Exercise details: Please keep to the lines below from the one with "(-.24, .195, .352), (.06, .09, .062))" through the one with "location=(x, y, 1.593))", and restate them word for word, ends included.

Available data:
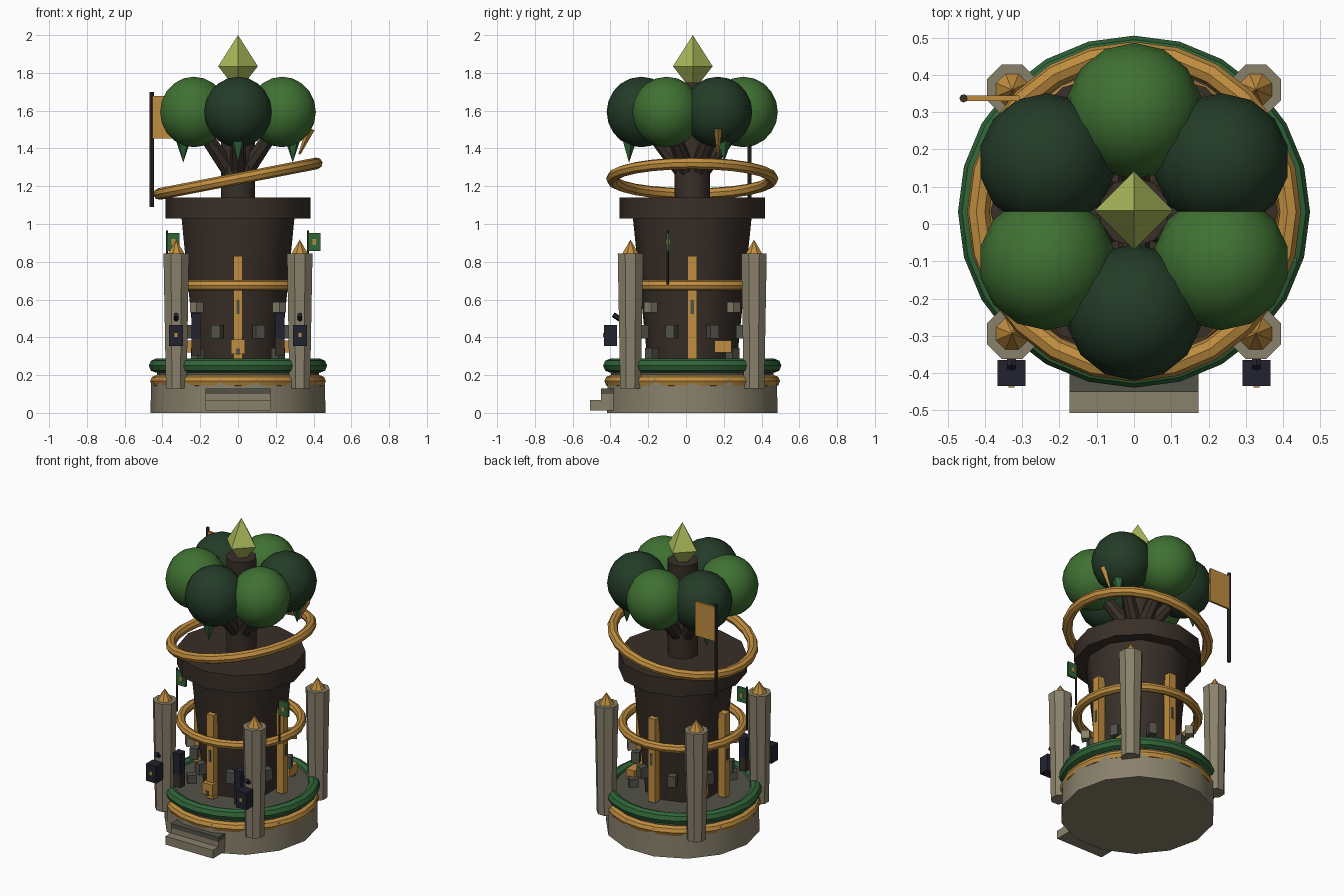
import bpy, math
from mathutils import Vector

if "Cube" in bpy.data.objects:
    bpy.data.objects.remove(bpy.data.objects["Cube"])

CY = 0.033  # tower axis in y


def mat(name, r, g, b):
    m = bpy.data.materials.new(name)
    m.diffuse_color = (r, g, b, 1)
    m.use_nodes = True
    m.node_tree.nodes["Principled BSDF"].inputs["Base Color"].default_value = m.diffuse_color
    return m


STONE = mat("stone", .25, .22, .15)
SLATE = mat("dark_stone", .085, .083, .065)
GOLD = mat("gold", .53, .27, .05)
BARK = mat("bark", .040, .028, .021)
LEAF = mat("leaf_green", .050, .165, .032)
DARK = mat("dark_leaf", .017, .044, .021)
MOSS = mat("moss_green", .030, .130, .040)
LIME = mat("lime_crystal", .40, .48, .10)
NAVY = mat("navy_iron", .016, .016, .030)


def finish(name, m, smooth=True):
    o = bpy.context.object
    o.name = name
    o.data.materials.append(m)
    if smooth:
        bpy.ops.object.shade_smooth_by_angle(angle=math.radians(37))
    return o


def cyl(name, m, x, y, z0, z1, r0, r1, n=12, turn=0, smooth=True):
    bpy.ops.mesh.primitive_cone_add(vertices=n, radius1=r0, radius2=r1, depth=z1 - z0,
                                    location=(x, y, (z0 + z1) / 2), rotation=(0, 0, turn))
    return finish(name, m, smooth)


def rod(name, m, a, b, r0, r1, n=8):
    a, b = Vector(a), Vector(b)
    bpy.ops.mesh.primitive_cone_add(vertices=n, radius1=r0, radius2=r1, depth=(b - a).length,
                                    location=(a + b) / 2,
                                    rotation=(b - a).to_track_quat('Z', 'Y').to_euler())
    return finish(name, m)


def box(name, m, c, s, turn=0):
    bpy.ops.mesh.primitive_cube_add(size=1, location=c, rotation=(0, 0, turn))
    bpy.context.object.scale = s
    return finish(name, m, False)


def ring(name, m, z, major, minor, tilt=0):
    bpy.ops.mesh.primitive_torus_add(major_segments=24, minor_segments=8, major_radius=major,
                                     minor_radius=minor, location=(0, CY, z), rotation=(0, tilt, 0))
    return finish(name, m)


def polar(r, deg):
    a = math.radians(deg)
    return r * math.cos(a), CY + r * math.sin(a)


# stone base, floor and entry steps
cyl("base", STONE, 0, CY, 0, .18, .463, .46, 14, math.pi / 2)
cyl("floor", SLATE, 0, CY, .17, .265, .43, .43, 24)
ring("base_gold_ring", GOLD, .168, .433, .032)
ring("hedge_ring", MOSS, .25, .435, .037)
box("lower_step", STONE, (0, -.445, .04), (.345, .124, .055))
box("upper_step", STONE, (0, -.41, .083), (.345, .08, .034))
box("step_tread", SLATE, (0, -.405, .115), (.345, .09, .03))

# tower body, cap and tree trunk
cyl("tower_body", BARK, 0, CY, .26, 1.04, .235, .315, 10)
cyl("tower_cap", BARK, 0, CY, 1.028, 1.14, .385, .385, 12)
cyl("tree_trunk", BARK, 0, CY, 1.13, 1.75, .094, .094, 10)
ring("tower_gold_ring", GOLD, .675, .362, .028)
ring("tilted_halo_ring", GOLD, 1.24, .425, .031, math.radians(-11))

# corner pillars with gold finials
for sx in (-1, 1):
    for sy in (-1, 1):
        x, y = sx * .327, CY + sy * .327
        cyl("pillar", STONE, x, y, .13, .845, .059, .073, 8, math.pi / 8)
        cyl("pillar_finial", GOLD, x, y, .845, .917, .046, 0, 8, math.pi / 8)

# gold planks with slate insets, on four sides
for d in (0, 90, 180, 270):
    t = math.radians(d)
    x, y = polar(.30, d)
    box("plank", GOLD, (x, y, .555), (.05, .05, .55), t)
    x, y = polar(.325, d)
    box("plank_inset", SLATE, (x, y, .56), (.009, .017, .075), t)

# bricks sticking out of the tower
for d in range(0, 360, 45):
    x, y = polar(.285, d + 22.5)
    box("middle_brick", SLATE, (x, y, .43), (.05, .05, .072), math.radians(d + 22.5))
for d in (45, 135, 225, 315):
    x, y = polar(.31, d)
    box("upper_brick", STONE, (x, y, .56), (.05, .05, .055), math.radians(d))
    x, y = polar(.30, d)
    box("lower_brick", SLATE, (x, y, .315), (.055, .05, .055), math.radians(d))

# gold crates
box("front_crate", GOLD, (0, -.29, .35), (.075, .06, .075))
box("front_crate_latch", SLATE, (0, -.322, .325), (.02, .008, .03))
box("side_crate", GOLD, (.24, .195, .352), (.06, .09, .062))
box("left_crate", GOLD, (-.24, .195, .352), (.06, .09, .062))

# lanterns on the front pillars, and posts by the door
for sx in (-1, 1):
    x = sx * .328
    box("lantern", NAVY, (x, -.4, .41), (.075, .07, .112))
    box("lantern_light", GOLD, (x, -.436, .413), (.016, .006, .022))
    rod("lantern_hook", NAVY, (x, -.34, .49), (x, -.385, .52), .014, .014, 6)
    box("post", BARK, (sx * .22, -.295, .355), (.05, .05, .1))
    box("post_lamp", NAVY, (sx * .222, -.295, .46), (.048, .055, .14))

# small pennants on the gold ring
for x in (-.375, .37):
    cyl("pennant_pole", BARK, x, -.097, .68, .965, .006, .006, 6)
    box("pennant", MOSS, (x + .034, -.097, .905), (.064, .014, .095))
    box("pennant_emblem", GOLD, (x + .034, -.097, .905), (.02, .022, .03))

# large banner at the back left
cyl("banner_pole", BARK, -.457, .337, 1.09, 1.70, .011, .011, 8)
box("banner", GOLD, (-.38, .337, 1.565), (.145, .014, .225))

# canopy: six foliage balls on branches
for i in range(6):
    d = 30 + 60 * i
    x, y = polar(.27, d)
    bpy.ops.mesh.primitive_uv_sphere_add(segments=14, ring_count=10, radius=.183, location=(x, y, 1.593))
    bpy.context.object.scale.z = 1.02
    finish("foliage", DARK if i % 2 == 0 else LEAF)
    bx, by = polar(.05, d)
    rod("branch", BARK, (bx, by, 1.28), (x, y, 1.56), .045, .035)

# hanging leaves and a small gold charm
for d in (30, 150, 270):
    x, y = polar(.335, d)
    cyl("hanging_leaf", MOSS, x, y, 1.325, 1.455, 0, .045, 5, smooth=False)
rod("gold_charm", GOLD, (.385, .17, 1.505), (.325, .17, 1.37), .022, .006, 4)

# crystal on top
cyl("crystal_top", LIME, 0, CY + .003, 1.835, 2.0, .105, 0, 4, smooth=False)
cyl("crystal_bottom", LIME, 0, CY + .003, 1.70, 1.835, 0, .105, 4, smooth=False)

Solution to this exercise:
box("left_crate", GOLD, (-.24, .195, .352), (.06, .09, .062))

# lanterns on the front pillars, and posts by the door
for sx in (-1, 1):
    x = sx * .328
    box("lantern", NAVY, (x, -.4, .41), (.075, .07, .112))
    box("lantern_light", GOLD, (x, -.436, .413), (.016, .006, .022))
    rod("lantern_hook", NAVY, (x, -.34, .49), (x, -.385, .52), .014, .014, 6)
    box("post", BARK, (sx * .22, -.295, .355), (.05, .05, .1))
    box("post_lamp", NAVY, (sx * .222, -.295, .46), (.048, .055, .14))

# small pennants on the gold ring
for x in (-.375, .37):
    cyl("pennant_pole", BARK, x, -.097, .68, .965, .006, .006, 6)
    box("pennant", MOSS, (x + .034, -.097, .905), (.064, .014, .095))
    box("pennant_emblem", GOLD, (x + .034, -.097, .905), (.02, .022, .03))

# large banner at the back left
cyl("banner_pole", BARK, -.457, .337, 1.09, 1.70, .011, .011, 8)
box("banner", GOLD, (-.38, .337, 1.565), (.145, .014, .225))

# canopy: six foliage balls on branches
for i in range(6):
    d = 30 + 60 * i
    x, y = polar(.27, d)
    bpy.ops.mesh.primitive_uv_sphere_add(segments=14, ring_count=10, radius=.183, location=(x, y, 1.593))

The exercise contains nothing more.